Monday, August 13, 2012

Japanese Dance and Hibari Misora

Monday August 13, 10:15 a.m.

It was a pretty miserable day on Saturday when I went up to The Toronto Buddhist Church to catch my friend's dance recital there. It was actually my first time to the church in its new location and configuration. I'd used to go with my family to the old one on Bathurst St. deeper into downtown way back in the 70s, but not to pray but to watch Japanese drama videos on that newfangled contraption called a VCR. The old church had that traditional thatched-roof architecture, but this new one up north looks more Tadao Ando.

This buyokai was dedicated to the music of Hibari Misora, one of the singing legends of modern Japanese music.

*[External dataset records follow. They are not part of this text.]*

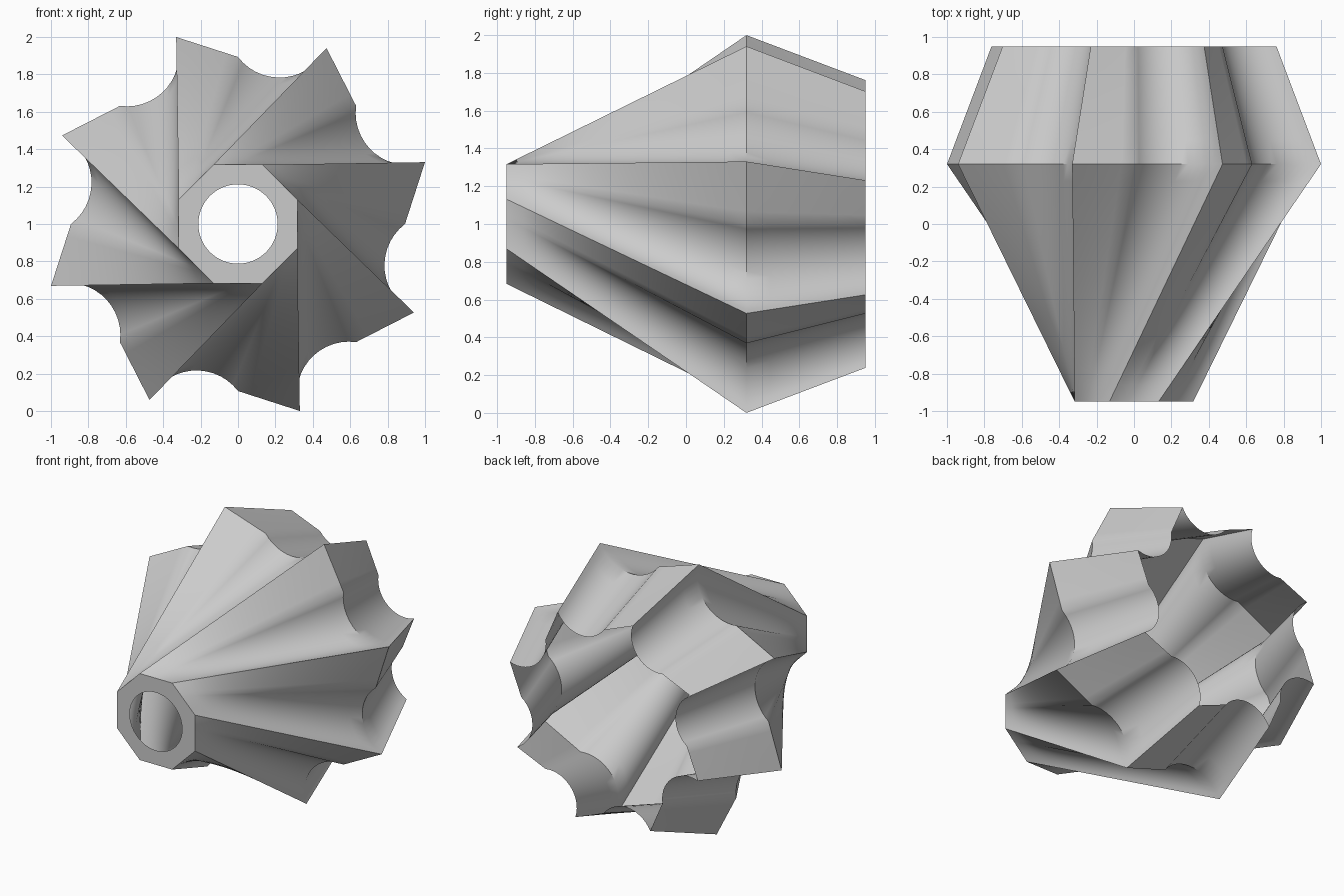
import bpy, bmesh, math
from mathutils import Vector

cube = bpy.data.objects.get("Cube")
if cube:
    bpy.data.objects.remove(cube)

SIDES = 8
FLAT, ARC = 5, 14          # steps along the straight flank and the scooped flank
FRONT, WIDE, BACK = -0.95, 0.32, 0.95


def polar(r, deg):
    a = math.radians(deg)
    return Vector((r * math.cos(a), r * math.sin(a)))


def scoop(p, q, t, bulge=0.28):
    """Point on the circular arc from p to q that sags toward the axis."""
    chord = q - p
    half, sag = chord.length / 2, chord.length * bulge
    radius = (half * half + sag * sag) / (2 * sag)
    mid = (p + q) / 2
    outward = Vector((-chord.y, chord.x)).normalized()
    sweep = math.asin(half / radius)
    a = sweep * (2 * t - 1)
    return (mid + outward * (radius - sag - radius * math.cos(a))
            + chord.normalized() * radius * math.sin(a))


def star(tip_r, tip_deg, notch_r):
    """Pinwheel section: a straight flank, then a concave scoop, per blade."""
    pts = []
    for k in range(SIDES):
        turn = -360 / SIDES * k
        tip = polar(tip_r, tip_deg + turn)
        notch = polar(notch_r, 90 + turn)
        nxt = polar(tip_r, tip_deg + turn - 360 / SIDES)
        pts += [tip.lerp(notch, i / FLAT) for i in range(FLAT)]
        pts += [scoop(notch, nxt, i / ARC) for i in range(ARC)]
    return pts


def octagon(radius, start_deg, split=0.36):
    """Hub section with the same point count as the star."""
    pts = []
    for k in range(SIDES):
        a = polar(radius, start_deg - 360 / SIDES * k)
        b = polar(radius, start_deg - 360 / SIDES * (k + 1))
        pts += [a.lerp(b, split * i / FLAT) for i in range(FLAT)]
        pts += [a.lerp(b, split + (1 - split) * i / ARC) for i in range(ARC)]
    return pts


bm = bmesh.new()


def ring(pts, y):
    return [bm.verts.new((p.x, y, p.y + 1)) for p in pts]


def bridge(a, b):
    n = len(a)
    for i in range(n):
        j = (i + 1) % n
        bm.faces.new((a[i], a[j], b[j], b[i]))


def loft(start, pts_a, y_a, pts_b, y_b, steps):
    for s in range(1, steps + 1):
        t = s / steps
        nxt = ring([p.lerp(q, t) for p, q in zip(pts_a, pts_b)], y_a + (y_b - y_a) * t)
        bridge(start, nxt)
        start = nxt
    return start


hub = octagon(0.343, 157.5)
wide = star(1.053, 108.3, 0.893)
rear = star(0.796, 106.9, 0.67)

# Front plate with a round hole
hole = ring([p.normalized() * 0.212 for p in hub], FRONT)
hub_ring = ring(hub, FRONT)
bridge(hole, hub_ring)

# Twisted blades out to the widest section, then in to the open back
wide_ring = loft(hub_ring, hub, FRONT, wide, WIDE, 14)
loft(wide_ring, wide, WIDE, rear, BACK, 5)

# Turn the surface so the front plate faces forward
bm.normal_update()
bm.faces.ensure_lookup_table()
if bm.faces[0].normal.y > 0:
    bmesh.ops.reverse_faces(bm, faces=bm.faces[:])

mesh = bpy.data.meshes.new("pinwheel_shell")
bm.to_mesh(mesh)
bm.free()
shell = bpy.data.objects.new("pinwheel_shell", mesh)
bpy.context.collection.objects.link(shell)

# Plain grey
grey = bpy.data.materials.new("plain_grey")
grey.use_nodes = True
colour = (0.6, 0.6, 0.6, 1)
grey.diffuse_color = colour
grey.node_tree.nodes["Principled BSDF"].inputs["Base Color"].default_value = colour
mesh.materials.append(grey)

bpy.ops.object.select_all(action="DESELECT")
shell.select_set(True)
bpy.context.view_layer.objects.active = shell
bpy.ops.object.shade_smooth_by_angle(angle=math.radians(35))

In terms of comparative status, I'd peg her with Elvis Presley and The Beatles in terms of how much an effect she had on the Japanese population. Her untimely death in 1989 at the age of 52 may have had Japan unofficially declaring a day or two of national mourning. Misora, through her music, led the people through the dark early days of the Postwar period all the way to the end of the Economic Bubble days of the late 80s. Her nom de genre was enka but she was known to have gone into jazz and even pop. I can't say, though, that I'm a huge fan of hers but since she released over 1,200 songs during her 40-year career, there are a number of them that I know just from hearing the opening notes.

These were the dancers...or at least, some of them...unfortunately, we were forbidden to take pictures during the performance itself. I was joined by The Dancer's family and so we all saw about 20 different performances all done to Misora's songs over the decades. The audience mostly consisted of folks older than me, so I was pretty sure that her music had an even more resonant effect on them. As for my friend, she performed a couple of in which she portrayed an old-fashioned Japanese thief in all-black, Her daughter also had a dance as well with two other young girls.

I would be rather intrigued if there were ever a similar buyokai done to the strains of Seiko Matsuda. Yes, I am being sarcastic here.